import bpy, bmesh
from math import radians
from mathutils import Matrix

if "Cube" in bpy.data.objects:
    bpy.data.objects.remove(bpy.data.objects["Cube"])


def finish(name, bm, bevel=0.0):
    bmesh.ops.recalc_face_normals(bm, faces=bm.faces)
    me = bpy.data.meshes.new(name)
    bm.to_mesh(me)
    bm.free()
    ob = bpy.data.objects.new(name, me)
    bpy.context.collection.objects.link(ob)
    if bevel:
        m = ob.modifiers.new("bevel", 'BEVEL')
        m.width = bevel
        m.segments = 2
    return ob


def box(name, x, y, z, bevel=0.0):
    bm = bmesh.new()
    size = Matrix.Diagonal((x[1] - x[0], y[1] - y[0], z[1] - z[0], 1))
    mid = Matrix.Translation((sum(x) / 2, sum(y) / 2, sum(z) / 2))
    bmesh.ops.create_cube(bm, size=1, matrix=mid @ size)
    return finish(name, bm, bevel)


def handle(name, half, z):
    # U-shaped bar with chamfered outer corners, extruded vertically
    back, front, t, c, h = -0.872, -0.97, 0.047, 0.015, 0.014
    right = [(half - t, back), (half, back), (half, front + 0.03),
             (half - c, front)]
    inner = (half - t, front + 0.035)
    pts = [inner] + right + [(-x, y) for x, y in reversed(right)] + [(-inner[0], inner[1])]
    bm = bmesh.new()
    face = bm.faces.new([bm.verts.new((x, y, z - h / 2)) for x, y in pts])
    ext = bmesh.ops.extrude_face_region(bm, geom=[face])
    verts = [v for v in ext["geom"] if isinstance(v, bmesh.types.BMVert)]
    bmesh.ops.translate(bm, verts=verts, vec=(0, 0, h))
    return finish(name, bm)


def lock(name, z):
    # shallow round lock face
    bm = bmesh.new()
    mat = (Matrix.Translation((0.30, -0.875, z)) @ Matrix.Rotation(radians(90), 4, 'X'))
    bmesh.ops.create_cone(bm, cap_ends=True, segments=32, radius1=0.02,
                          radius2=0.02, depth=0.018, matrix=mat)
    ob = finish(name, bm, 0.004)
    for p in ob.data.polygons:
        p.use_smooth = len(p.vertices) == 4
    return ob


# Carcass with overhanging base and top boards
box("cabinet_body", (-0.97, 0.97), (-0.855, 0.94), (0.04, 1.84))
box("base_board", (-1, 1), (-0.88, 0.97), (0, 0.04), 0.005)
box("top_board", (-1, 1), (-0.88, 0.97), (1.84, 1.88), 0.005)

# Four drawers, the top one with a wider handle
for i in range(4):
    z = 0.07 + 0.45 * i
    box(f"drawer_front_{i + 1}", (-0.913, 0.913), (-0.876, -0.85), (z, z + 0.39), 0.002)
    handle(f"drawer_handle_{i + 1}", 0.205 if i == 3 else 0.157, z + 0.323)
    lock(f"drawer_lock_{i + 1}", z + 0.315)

________

Search the preceding listing for "faces" and extract every line where it is found.

- COMPLETED TASK
    bmesh.ops.recalc_face_normals(bm, faces=bm.faces)
    face = bm.faces.new([bm.verts.new((x, y, z - h / 2)) for x, y in pts])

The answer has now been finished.